As a family, we don’t just live, sleep and eat triathlons or training. As any family, we try to find balance between work, school, and extracurricular activities. When co-workers or friends find out that my kids do triathlons, one of the most common questions is, “How do they train for those?”. We are unlucky in that we live in an area without a youth triathlon team, or a USA Triathlon certified coach. Between the girls and my husband and I, we come up with ideas for training and a lot of the training is done inadvertently, through other activities.
- The Swim. The swim is important but is the shortest leg of the youth triathlon and is therefore the easiest to make up time for if the athlete is a slow swimmer. I have mediocre swimmers. None of them are superstar swimmers, and they are usually in the middle of the pack out of the pool. Training for the swim is first done by ensuring your swimmer can swim the minimum distance needed. We train for swimming by practicing with a swim team. Some leagues are more competitive than others, and we been on a competitive team and a recreational team. My children prefer a more recreational team. Swim team is a great way to prepare and perfect the swim portion of triathlon. Make sure if the triathlon your child is competing in is “open water”, that they practice and prepare for this ahead of time by swimming in a similar body of water that they will be racing in.

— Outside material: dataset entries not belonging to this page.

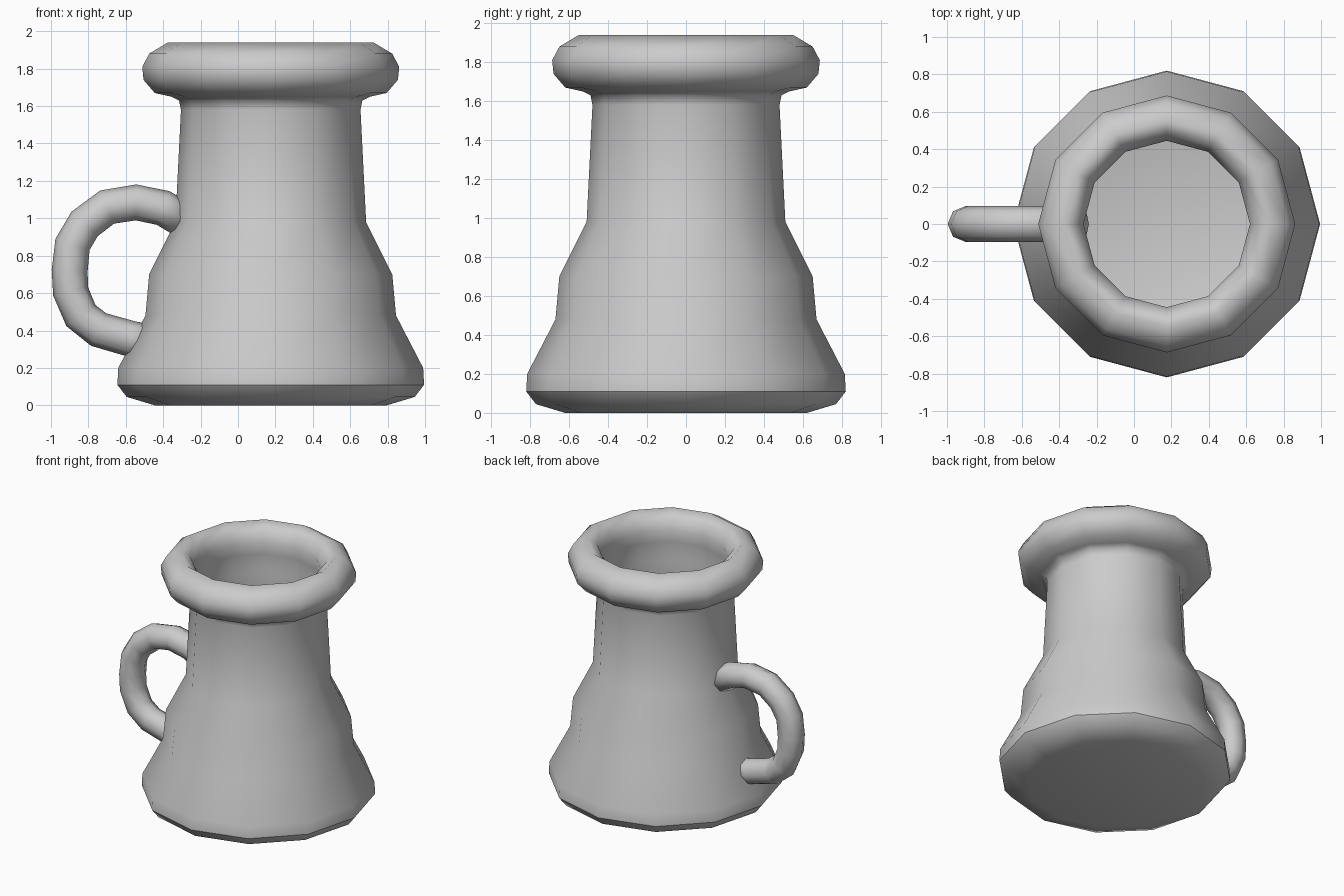
import bpy, bmesh
from math import sin, cos, tau
from mathutils import Vector

if "Cube" in bpy.data.objects:
    bpy.data.objects.remove(bpy.data.objects["Cube"])


def skin(name, rings, sharp_ring=None):
    """Join equal rings of points into a capped smooth surface."""
    bm = bmesh.new()
    loops = [[bm.verts.new(p) for p in ring] for ring in rings]
    n = len(loops[0])
    for a, b in zip(loops, loops[1:]):
        for i in range(n):
            j = (i + 1) % n
            bm.faces.new((a[i], a[j], b[j], b[i]))
    bm.faces.new(loops[0])
    bm.faces.new(loops[-1])
    bmesh.ops.recalc_face_normals(bm, faces=bm.faces)
    for f in bm.faces:
        f.smooth = True
    if sharp_ring is not None:
        ring = loops[sharp_ring]
        for i in range(n):
            bm.edges.get((ring[i], ring[(i + 1) % n])).smooth = False
    mesh = bpy.data.meshes.new(name)
    bm.to_mesh(mesh)
    bm.free()
    obj = bpy.data.objects.new(name, mesh)
    bpy.context.collection.objects.link(obj)
    return obj


# Mug body: outer wall, rolled rim, then thin inner wall down to the floor
CX, SIDES = 0.175, 12
profile = [
    (0.62, 0.0), (0.77, 0.045), (0.82, 0.11), (0.815, 0.20), (0.67, 0.48),
    (0.65, 0.70), (0.51, 0.98), (0.48, 1.58), (0.49, 1.63), (0.53, 1.65),
    (0.62, 1.67), (0.68, 1.74), (0.687, 1.81), (0.65, 1.88), (0.55, 1.94),
    (0.48, 1.89), (0.445, 1.81), (0.45, 1.72), (0.46, 1.64), (0.455, 1.58),
    (0.485, 0.98), (0.62, 0.69), (0.64, 0.47), (0.785, 0.19), (0.77, 0.11),
    (0.62, 0.04),
]
skin("mug_body", [[(CX + r * cos(tau * i / SIDES), r * sin(tau * i / SIDES), z)
                   for i in range(SIDES)] for r, z in profile], sharp_ring=2)

# Handle: octagonal tube swept along a path in the side plane
path = [Vector((x, 0, z)) for x, z in [
    (-0.29, 0.99), (-0.40, 1.055), (-0.545, 1.085), (-0.70, 1.06),
    (-0.82, 0.97), (-0.885, 0.86), (-0.90, 0.72), (-0.895, 0.61),
    (-0.84, 0.48), (-0.745, 0.405), (-0.57, 0.355), (-0.46, 0.335)]]
rings = []
for k, p in enumerate(path):
    t = (path[min(k + 1, len(path) - 1)] - path[max(k - 1, 0)]).normalized()
    side = Vector((0, 1, 0))
    out = t.cross(side)
    rings.append([p + 0.096 * (cos(tau * i / 8) * out + sin(tau * i / 8) * side)
                  for i in range(8)])
skin("handle", rings)
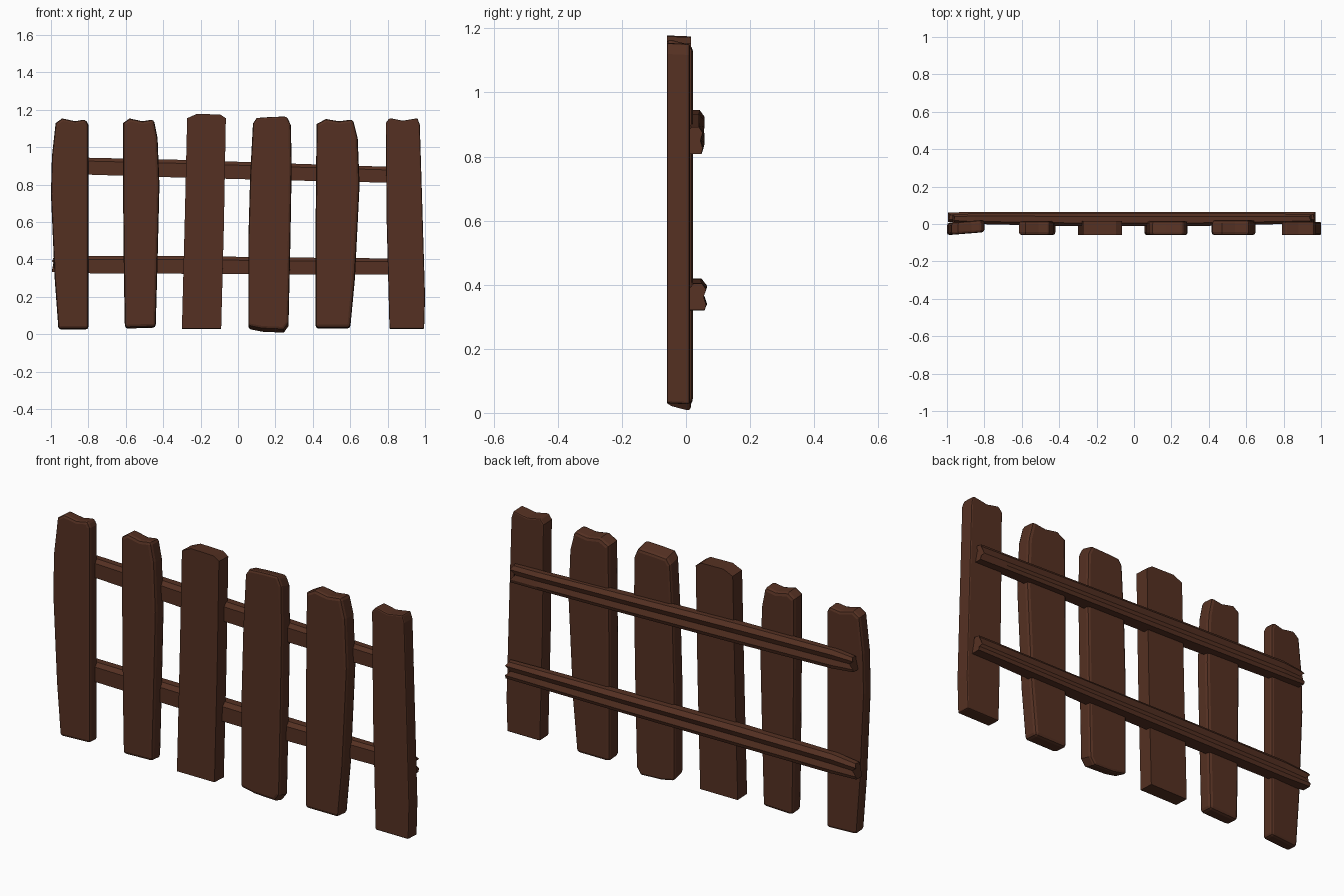
import bpy, bmesh
from mathutils import Vector

wood = bpy.data.materials.new("dark_wood")
wood.diffuse_color = (0.09, 0.03, 0.016, 1)


def add_object(name, bm, bevel):
    bmesh.ops.recalc_face_normals(bm, faces=bm.faces)
    mesh = bpy.data.meshes.new(name)
    bm.to_mesh(mesh)
    bm.free()
    mesh.materials.append(wood)
    obj = bpy.data.objects.new(name, mesh)
    bpy.context.collection.objects.link(obj)
    if bevel:
        mod = obj.modifiers.new("worn_edges", "BEVEL")
        mod.width = bevel
        mod.segments = 2
        mod.limit_method = "ANGLE"
        mod.angle_limit = 1.1
    return obj


def loft(rings):
    """Skin closed rings of points and cap both ends."""
    bm = bmesh.new()
    loops = [[bm.verts.new(p) for p in ring] for ring in rings]
    n = len(loops[0])
    for a, b in zip(loops, loops[1:]):
        for i in range(n):
            j = (i + 1) % n
            bm.faces.new((a[i], a[j], b[j], b[i]))
    bm.faces.new(loops[0])
    bm.faces.new(loops[-1])
    return bm


def plank(name, outline, y0, y1, bevel, yaw=0.0, drop=0.008):
    """Front outline (x, z) extruded from y0 to y1; yaw skews it, drop tilts the ends."""
    cx = sum(p[0] for p in outline) / len(outline)
    rings = []
    for y, dz in ((y0, 0), (y1, -drop)):
        rings.append([Vector((x, y + yaw * (x - cx), z + dz)) for x, z in outline])
    return add_object(name, loft(rings), bevel)


# Upright planks, left to right
plank("plank_1", [(-0.96, 0.03), (-0.80, 0.03), (-0.80, 1.12), (-0.815, 1.15), (-0.87, 1.14),
                  (-0.94, 1.155), (-0.975, 1.13), (-0.995, 0.95), (-1.0, 0.75), (-0.98, 0.3)],
      -0.053, 0.013, 0.014, yaw=0.08, drop=0.005)
plank("plank_2", [(-0.605, 0.035), (-0.44, 0.04), (-0.43, 0.4), (-0.42, 0.8), (-0.43, 1.05),
                  (-0.45, 1.15), (-0.51, 1.14), (-0.58, 1.155), (-0.615, 1.13),
                  (-0.615, 0.8), (-0.61, 0.3)],
      -0.06, 0.016, 0.016, drop=0.006)
plank("plank_3", [(-0.30, 0.03), (-0.09, 0.03), (-0.075, 0.6), (-0.065, 1.155), (-0.095, 1.175),
                  (-0.22, 1.178), (-0.272, 1.155), (-0.285, 0.6)],
      -0.06, 0.015, 0.0, drop=0.003)
plank("plank_4", [(0.055, 0.045), (0.13, 0.03), (0.245, 0.025), (0.27, 0.06), (0.28, 0.5),
                  (0.287, 0.9), (0.283, 1.12), (0.262, 1.168), (0.17, 1.165), (0.10, 1.16),
                  (0.08, 1.13), (0.065, 0.85), (0.055, 0.5)],
      -0.06, 0.016, 0.014, drop=0.02)
plank("plank_5", [(0.415, 0.035), (0.60, 0.035), (0.625, 0.3), (0.65, 0.8), (0.64, 1.05),
                  (0.615, 1.15), (0.54, 1.14), (0.47, 1.152), (0.42, 1.125), (0.415, 0.6)],
      -0.06, 0.022, 0.016, drop=0.006)
plank("plank_6", [(0.81, 0.03), (0.995, 0.03), (1.0, 0.2), (0.985, 0.7), (0.972, 1.12),
                  (0.96, 1.155), (0.88, 1.142), (0.81, 1.156), (0.79, 1.13), (0.795, 0.6)],
      -0.06, 0.012, 0.007, drop=0.003)


# Rail cross-section: (y, z) fractions of depth and height
SECTION = [(0.0, -0.5), (0.9, -0.5), (1.0, -0.3), (0.85, 0.0), (1.0, 0.28),
           (0.75, 0.5), (0.25, 0.5), (0.0, 0.3)]
# End raggedness per section point, split by a notch in the back
RAGGED = [0.0, 0.0, 0.0, 0.025, 0.0, 0.012, 0.005, 0.012]


def rail(name, stations):
    """Stations are (x, z centre, height, front y, back y)."""
    rings = []
    last = len(stations) - 1
    for i, (x, z, h, ya, yb) in enumerate(stations):
        sign = 1 if i == 0 else (-1 if i == last else 0)
        rings.append([(x + sign * r, ya + (yb - ya) * v, z + h * w)
                      for (v, w), r in zip(SECTION, RAGGED)])
    return add_object(name, loft(rings), 0)


# Horizontal rails behind the planks
rail("upper_rail", [(-0.97, 0.90, 0.07, 0.008, 0.05), (-0.85, 0.90, 0.09, 0.0, 0.057),
                    (-0.3, 0.885, 0.095, -0.012, 0.058), (0.3, 0.867, 0.09, -0.012, 0.058),
                    (0.8, 0.853, 0.085, 0.0, 0.055), (0.95, 0.85, 0.085, 0.005, 0.052)])
rail("lower_rail", [(-0.995, 0.37, 0.075, 0.012, 0.062), (-0.85, 0.373, 0.093, 0.0, 0.064),
                    (-0.3, 0.371, 0.095, -0.01, 0.065), (0.3, 0.365, 0.09, -0.01, 0.065),
                    (0.8, 0.363, 0.085, 0.005, 0.064), (0.97, 0.362, 0.083, 0.01, 0.063)])
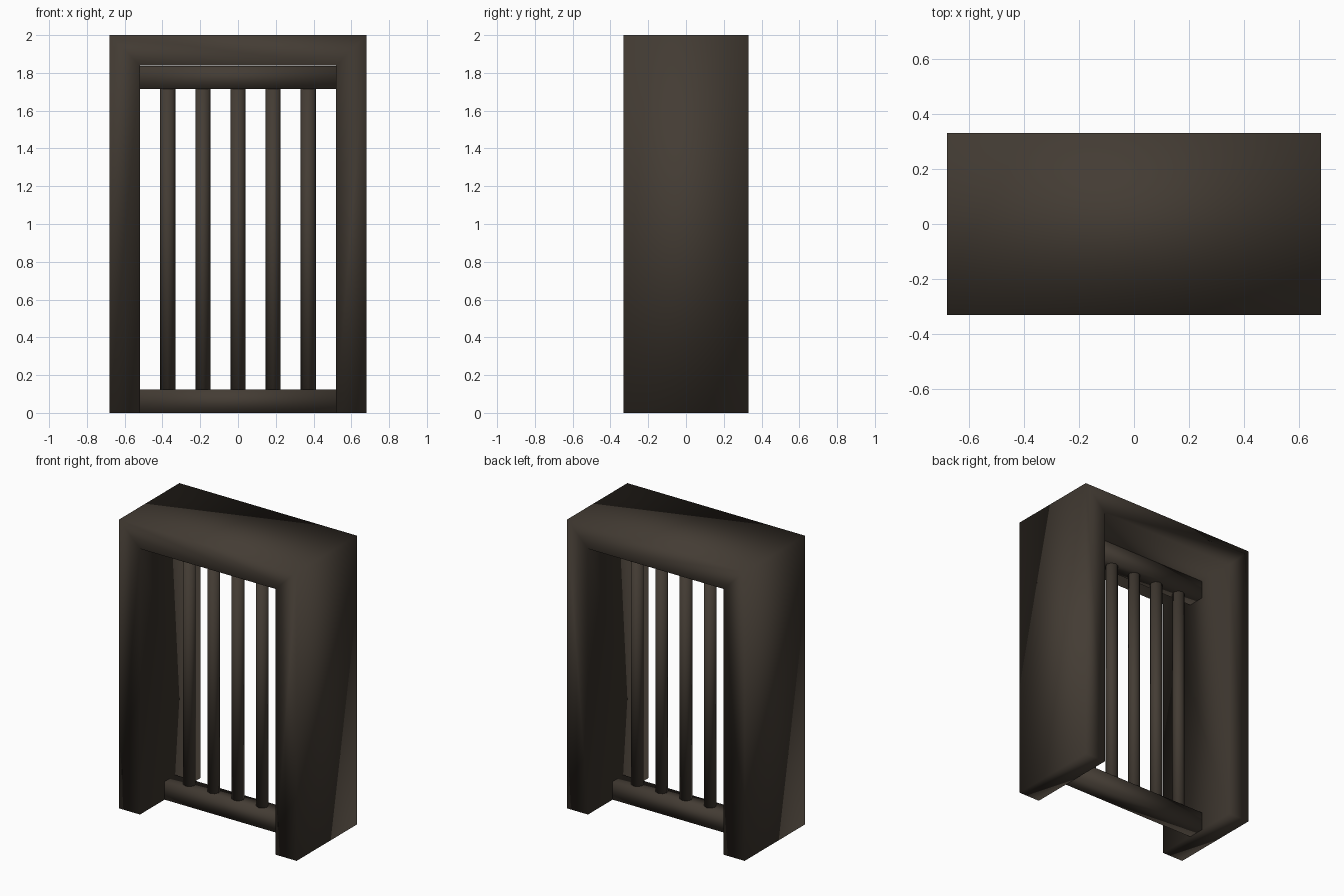
import bpy, bmesh, math

if "Cube" in bpy.data.objects:
    bpy.data.objects.remove(bpy.data.objects["Cube"])

# one dark brown colour
mat = bpy.data.materials.new("dark_brown")
mat.diffuse_color = (0.057, 0.045, 0.034, 1)
mat.use_nodes = True
mat.node_tree.nodes["Principled BSDF"].inputs["Base Color"].default_value = mat.diffuse_color


def finish(bm, name):
    bmesh.ops.recalc_face_normals(bm, faces=bm.faces)
    for f in bm.faces:
        f.smooth = True
    me = bpy.data.meshes.new(name)
    bm.to_mesh(me)
    bm.free()
    me.materials.append(mat)
    ob = bpy.data.objects.new(name, me)
    bpy.context.collection.objects.link(ob)
    return ob


# outer arch: mitred U profile extruded through the depth
W, H, T, D = 0.68, 2.0, 0.16, 0.33
outer = [(-W, 0), (-W, H), (W, H), (W, 0)]
inner = [(-W + T, 0), (-W + T, H - T), (W - T, H - T), (W - T, 0)]
bm = bmesh.new()
o = [bm.verts.new((x, -D, z)) for x, z in outer]
i = [bm.verts.new((x, -D, z)) for x, z in inner]
faces = [bm.faces.new((o[k], o[k + 1], i[k + 1], i[k])) for k in range(3)]
ext = bmesh.ops.extrude_face_region(bm, geom=faces, use_keep_orig=True)
bmesh.ops.translate(bm, vec=(0, 2 * D, 0),
                    verts=[g for g in ext["geom"] if isinstance(g, bmesh.types.BMVert)])
finish(bm, "door_frame")


# horizontal rails holding the bars
def rail(name, z0, z1):
    bm = bmesh.new()
    bmesh.ops.create_cube(bm, size=1)
    bmesh.ops.scale(bm, vec=(2 * (W - T), 0.12, z1 - z0), verts=bm.verts)
    bmesh.ops.translate(bm, vec=(0, 0, (z0 + z1) / 2), verts=bm.verts)
    finish(bm, name)


rail("bottom_rail", 0.0, 0.125)
rail("top_rail", 1.715, 1.837)

# vertical round bars
for n in range(5):
    bm = bmesh.new()
    bmesh.ops.create_cone(bm, cap_ends=True, segments=8, radius1=0.04,
                          radius2=0.04, depth=1.60)
    bmesh.ops.translate(bm, vec=((n - 2) * 0.186, 0, 0.92), verts=bm.verts)
    finish(bm, f"bar_{n + 1}")
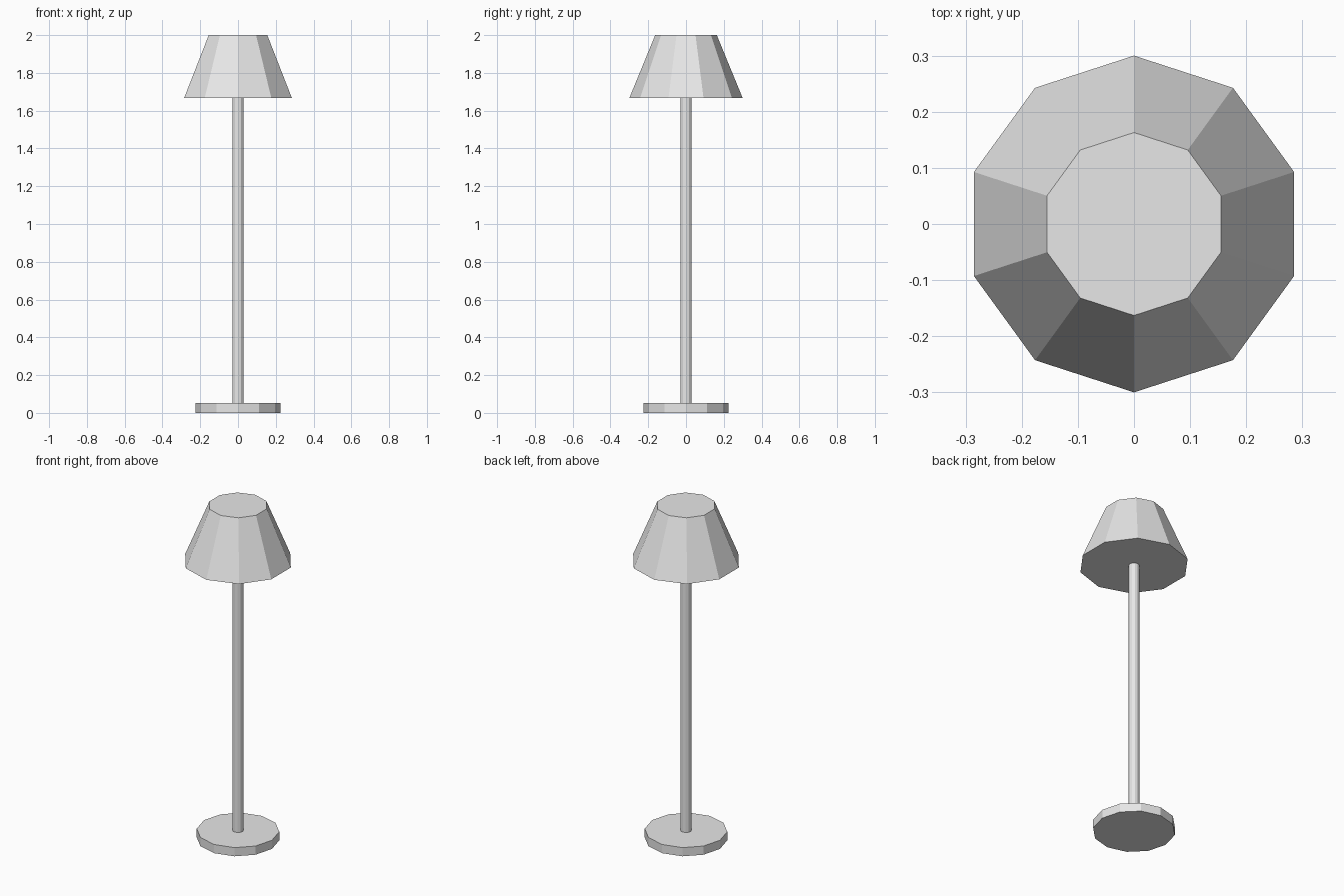
import bpy
from math import pi

# Remove the default cube
cube = bpy.data.objects.get("Cube")
if cube:
    bpy.data.objects.remove(cube, do_unlink=True)

# Single plain grey finish
grey = bpy.data.materials.new("light_grey")
grey.use_nodes = True
colour = (0.8, 0.8, 0.8, 1)
grey.diffuse_color = colour
grey.node_tree.nodes["Principled BSDF"].inputs["Base Color"].default_value = colour


def frustum(name, sides, bottom_radius, top_radius, z0, z1):
    """Flat-sided capped cone with a corner on the +y axis."""
    bpy.ops.mesh.primitive_cone_add(
        vertices=sides, radius1=bottom_radius, radius2=top_radius,
        depth=z1 - z0, location=(0, 0, (z0 + z1) / 2))
    obj = bpy.context.object
    obj.name = obj.data.name = name
    obj.data.materials.append(grey)
    bpy.ops.object.shade_flat()
    return obj


# Base disc, stem and shade
frustum("base", 12, 0.225, 0.225, 0, 0.052)
frustum("stem", 12, 0.03, 0.03, 0.052, 1.667)
frustum("shade", 10, 0.3, 0.163, 1.667, 2)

2. The Bike. The bike portion is the longest portion of the triathlon (minutes and miles). It is also very important in deciding podium spots. Your child needs a good beginner bike. We see all different types of bikes at triathlons. The most appropriate bikes for this type are road bikes and high-quality mountain or hybrid bike. Big-box stores typically sell bikes that are heavy and cumbersome. Consider that my daughters were 4-6 years old when they each started, and each only weighed about 45 pounds. Although most children are able to recreationally ride a big-box bike without any problem, they are not the best option for triathlon, as they tend to weigh more than higher-quality bikes. They will be pulling these bikes off and on racks in transition, running with them, and biking on them. We have had several kids bikes that have included a Specialized Hotrock (a great first bike, and comes in a 16″, 20″, or 24″ size), a Fuji Ace 20″ (one of the few light, entry-level road bikes that is modestly priced), and an Islabikes Beinn 20 (a hybrid bike that we put road tires on). We are now on the Culprit Junior One (x2 bikes) and the Islabikes Beinn. I’ve done a lot of research on bikes and as the bikes get lighter, they are harder and harder to find. Any bikes that we have sold have been snatched up by friends and I have not even had to go to the trouble of listing them for sale. The resale on kids road bikes is very good and if you can afford the initial investment, you will get most of the money back when it comes time to sell and move on to another.
Here’s my short list for 20″ bikes: Fuji Ace 20, Islabikes Beinn 20, Specialized Hotrock 20 (without the shocks), and the Culprit Junior One
24″ bikes: Specialized Hotrock, Scott Speedster 24, Redline Conquest 24, Felt F24 (VERY popular at triathlons), Fuji Ace 24, Trek has a couple of OLD model 24″ road bikes, Specialized Allez Junior, Pinarello Speedy or FP Zero, Diamondback Podium 24, Schwinn Midi Fastback, Islabikes Rothan, Culprit Junior Two, and the Blue Two Four.
After your child passes up these two sizes, the bike manufacturers make many more makes and models and they are much easier to come by. Here are a few pictures of our bicycle progression:
3. The Run. Admittedly our weak point, so take my advice in this section with a grain of salt. The distances in a kids triathlon are normally very achievable, but they must learn to run off the bike portion. Ideally, they need to jog at a good clip the entire time, without walking. We train for this portion by doing “bricks”, which are bike rides usually 3 miles long, followed by dropping off the bike and running. If the run portion is 0.5 mile, we train for 3/4 of a mile. Then, hopefully, they are prepared for the 1/2 mile. We have also joined the school’s running club and the girls run a few 5k’s a year (they love competing!). I’ve seen many a triathlon decided during the run. Developing a love for the run is still a work in progress with our girls!